Problem to work on → Pull each line holding the word "rotation" from the data.

Plain-text document sources
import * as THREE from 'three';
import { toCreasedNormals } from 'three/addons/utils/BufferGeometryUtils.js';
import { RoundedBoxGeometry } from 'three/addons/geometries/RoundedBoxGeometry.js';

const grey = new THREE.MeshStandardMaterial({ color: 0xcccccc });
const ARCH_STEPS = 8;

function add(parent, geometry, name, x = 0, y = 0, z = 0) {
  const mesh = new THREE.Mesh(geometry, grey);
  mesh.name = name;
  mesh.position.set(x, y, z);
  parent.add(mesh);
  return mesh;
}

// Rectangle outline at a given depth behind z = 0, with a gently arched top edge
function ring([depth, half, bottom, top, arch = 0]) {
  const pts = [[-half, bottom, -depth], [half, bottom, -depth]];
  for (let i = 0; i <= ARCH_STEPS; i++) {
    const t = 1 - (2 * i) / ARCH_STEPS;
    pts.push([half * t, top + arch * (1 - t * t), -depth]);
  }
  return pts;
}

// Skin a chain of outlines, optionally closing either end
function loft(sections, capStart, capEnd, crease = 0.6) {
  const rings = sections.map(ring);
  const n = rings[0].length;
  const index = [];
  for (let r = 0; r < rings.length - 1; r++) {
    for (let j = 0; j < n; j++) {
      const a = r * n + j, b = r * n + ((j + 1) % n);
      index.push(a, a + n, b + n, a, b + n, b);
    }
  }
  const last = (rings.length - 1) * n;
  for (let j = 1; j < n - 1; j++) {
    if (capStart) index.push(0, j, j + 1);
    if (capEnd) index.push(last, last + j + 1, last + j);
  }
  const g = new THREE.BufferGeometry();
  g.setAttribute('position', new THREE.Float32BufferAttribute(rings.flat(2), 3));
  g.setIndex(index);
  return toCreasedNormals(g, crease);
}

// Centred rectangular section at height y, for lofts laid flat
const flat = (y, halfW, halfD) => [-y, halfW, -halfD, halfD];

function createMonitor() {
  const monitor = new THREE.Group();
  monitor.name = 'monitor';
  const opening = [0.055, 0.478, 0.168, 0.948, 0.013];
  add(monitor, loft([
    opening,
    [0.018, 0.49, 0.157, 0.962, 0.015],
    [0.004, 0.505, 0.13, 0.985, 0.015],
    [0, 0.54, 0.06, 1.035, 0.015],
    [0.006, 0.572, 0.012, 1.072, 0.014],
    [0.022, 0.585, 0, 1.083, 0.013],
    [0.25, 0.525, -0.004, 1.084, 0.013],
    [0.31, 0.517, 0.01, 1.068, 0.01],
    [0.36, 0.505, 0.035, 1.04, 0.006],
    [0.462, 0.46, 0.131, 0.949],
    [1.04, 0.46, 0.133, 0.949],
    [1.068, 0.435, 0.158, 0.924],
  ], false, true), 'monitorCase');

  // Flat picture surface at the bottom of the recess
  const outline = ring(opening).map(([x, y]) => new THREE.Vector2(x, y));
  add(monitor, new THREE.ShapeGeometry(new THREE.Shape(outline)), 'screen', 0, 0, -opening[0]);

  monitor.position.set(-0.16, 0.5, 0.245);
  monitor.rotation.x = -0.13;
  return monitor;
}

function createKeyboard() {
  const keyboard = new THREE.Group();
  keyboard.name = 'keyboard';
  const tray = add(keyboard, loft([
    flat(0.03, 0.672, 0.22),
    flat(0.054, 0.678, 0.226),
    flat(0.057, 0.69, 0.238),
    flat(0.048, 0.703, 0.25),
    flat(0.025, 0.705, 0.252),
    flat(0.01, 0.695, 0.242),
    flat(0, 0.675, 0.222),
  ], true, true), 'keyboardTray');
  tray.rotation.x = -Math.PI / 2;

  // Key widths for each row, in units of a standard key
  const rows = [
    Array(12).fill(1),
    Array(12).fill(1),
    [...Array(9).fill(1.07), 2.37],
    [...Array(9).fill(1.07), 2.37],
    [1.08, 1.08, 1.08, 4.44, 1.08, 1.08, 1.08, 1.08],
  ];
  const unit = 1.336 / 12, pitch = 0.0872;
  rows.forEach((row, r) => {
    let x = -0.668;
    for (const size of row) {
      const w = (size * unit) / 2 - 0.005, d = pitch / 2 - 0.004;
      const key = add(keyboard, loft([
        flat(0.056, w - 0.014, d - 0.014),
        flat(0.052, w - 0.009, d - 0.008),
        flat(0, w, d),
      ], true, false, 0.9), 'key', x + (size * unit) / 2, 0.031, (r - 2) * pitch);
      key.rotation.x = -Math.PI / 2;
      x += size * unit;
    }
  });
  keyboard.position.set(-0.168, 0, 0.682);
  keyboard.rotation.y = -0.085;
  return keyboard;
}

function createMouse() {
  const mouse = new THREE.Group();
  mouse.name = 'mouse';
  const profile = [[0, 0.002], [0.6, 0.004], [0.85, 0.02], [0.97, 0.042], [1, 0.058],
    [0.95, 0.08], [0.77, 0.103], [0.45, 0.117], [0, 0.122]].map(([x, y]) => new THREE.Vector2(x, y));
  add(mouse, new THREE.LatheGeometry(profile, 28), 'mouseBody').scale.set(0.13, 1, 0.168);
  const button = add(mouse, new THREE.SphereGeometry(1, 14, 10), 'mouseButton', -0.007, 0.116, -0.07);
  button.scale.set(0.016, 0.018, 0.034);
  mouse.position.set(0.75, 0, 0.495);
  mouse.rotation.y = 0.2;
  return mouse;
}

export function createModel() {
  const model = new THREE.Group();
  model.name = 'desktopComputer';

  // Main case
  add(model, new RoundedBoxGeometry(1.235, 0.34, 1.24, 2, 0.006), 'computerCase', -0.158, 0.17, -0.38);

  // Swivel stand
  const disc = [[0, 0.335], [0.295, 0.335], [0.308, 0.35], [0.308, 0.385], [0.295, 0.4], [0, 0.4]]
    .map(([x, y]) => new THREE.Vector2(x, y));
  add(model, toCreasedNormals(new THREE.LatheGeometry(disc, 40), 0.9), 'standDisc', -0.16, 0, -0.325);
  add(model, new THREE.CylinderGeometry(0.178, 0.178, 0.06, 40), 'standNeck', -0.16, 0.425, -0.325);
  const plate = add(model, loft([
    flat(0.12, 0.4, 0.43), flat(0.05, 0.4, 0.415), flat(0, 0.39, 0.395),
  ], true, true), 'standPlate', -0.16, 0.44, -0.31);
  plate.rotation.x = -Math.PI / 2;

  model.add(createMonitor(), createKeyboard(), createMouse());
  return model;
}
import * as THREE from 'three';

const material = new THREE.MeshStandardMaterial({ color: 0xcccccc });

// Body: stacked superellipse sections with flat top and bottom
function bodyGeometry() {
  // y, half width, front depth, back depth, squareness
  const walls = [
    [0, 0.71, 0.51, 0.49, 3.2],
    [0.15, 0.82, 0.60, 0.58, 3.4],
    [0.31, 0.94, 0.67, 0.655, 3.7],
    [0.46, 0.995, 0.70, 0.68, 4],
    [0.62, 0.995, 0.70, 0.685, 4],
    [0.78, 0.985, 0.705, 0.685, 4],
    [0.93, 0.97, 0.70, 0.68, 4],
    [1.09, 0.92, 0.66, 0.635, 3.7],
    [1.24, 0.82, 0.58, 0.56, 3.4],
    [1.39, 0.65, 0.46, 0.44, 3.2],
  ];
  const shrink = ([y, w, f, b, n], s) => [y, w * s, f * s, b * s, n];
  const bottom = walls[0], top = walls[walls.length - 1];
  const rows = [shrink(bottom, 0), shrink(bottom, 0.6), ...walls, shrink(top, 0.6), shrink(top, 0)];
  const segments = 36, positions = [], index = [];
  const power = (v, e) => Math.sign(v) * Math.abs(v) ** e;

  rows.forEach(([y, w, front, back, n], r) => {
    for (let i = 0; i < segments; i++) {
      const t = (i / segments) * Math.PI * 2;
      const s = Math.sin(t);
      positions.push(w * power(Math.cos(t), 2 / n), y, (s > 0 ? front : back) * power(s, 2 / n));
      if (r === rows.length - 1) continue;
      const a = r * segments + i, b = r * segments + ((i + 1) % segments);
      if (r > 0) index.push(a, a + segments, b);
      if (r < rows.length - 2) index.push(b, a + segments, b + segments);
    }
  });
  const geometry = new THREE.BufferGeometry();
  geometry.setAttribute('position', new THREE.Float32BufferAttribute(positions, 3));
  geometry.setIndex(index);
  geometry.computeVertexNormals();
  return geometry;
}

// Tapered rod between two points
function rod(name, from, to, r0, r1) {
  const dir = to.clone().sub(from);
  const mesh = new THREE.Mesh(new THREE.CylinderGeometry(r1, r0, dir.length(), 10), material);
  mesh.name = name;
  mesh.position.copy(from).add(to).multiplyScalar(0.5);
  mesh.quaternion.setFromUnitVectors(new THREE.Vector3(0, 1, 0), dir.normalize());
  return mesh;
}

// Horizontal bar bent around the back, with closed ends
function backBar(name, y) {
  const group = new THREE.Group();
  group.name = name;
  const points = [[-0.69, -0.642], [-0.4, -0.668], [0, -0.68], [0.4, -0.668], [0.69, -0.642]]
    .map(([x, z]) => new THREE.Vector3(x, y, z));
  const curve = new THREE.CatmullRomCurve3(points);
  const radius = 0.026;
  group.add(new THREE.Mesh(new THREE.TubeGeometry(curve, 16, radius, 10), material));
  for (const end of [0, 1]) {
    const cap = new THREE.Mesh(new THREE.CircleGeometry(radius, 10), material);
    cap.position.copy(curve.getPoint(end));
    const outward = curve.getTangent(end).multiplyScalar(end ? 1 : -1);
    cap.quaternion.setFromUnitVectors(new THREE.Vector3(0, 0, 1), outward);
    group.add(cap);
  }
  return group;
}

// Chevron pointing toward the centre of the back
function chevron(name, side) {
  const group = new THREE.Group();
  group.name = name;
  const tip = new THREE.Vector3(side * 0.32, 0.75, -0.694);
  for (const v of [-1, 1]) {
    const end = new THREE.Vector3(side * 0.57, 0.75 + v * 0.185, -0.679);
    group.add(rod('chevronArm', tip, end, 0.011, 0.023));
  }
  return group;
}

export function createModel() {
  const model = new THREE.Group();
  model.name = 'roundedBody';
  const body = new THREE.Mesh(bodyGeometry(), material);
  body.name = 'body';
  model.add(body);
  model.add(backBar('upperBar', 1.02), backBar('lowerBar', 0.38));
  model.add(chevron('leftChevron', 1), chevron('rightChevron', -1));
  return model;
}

Finished exercise →
  monitor.rotation.x = -0.13;
  tray.rotation.x = -Math.PI / 2;
      key.rotation.x = -Math.PI / 2;
  keyboard.rotation.y = -0.085;
  mouse.rotation.y = 0.2;
  plate.rotation.x = -Math.PI / 2;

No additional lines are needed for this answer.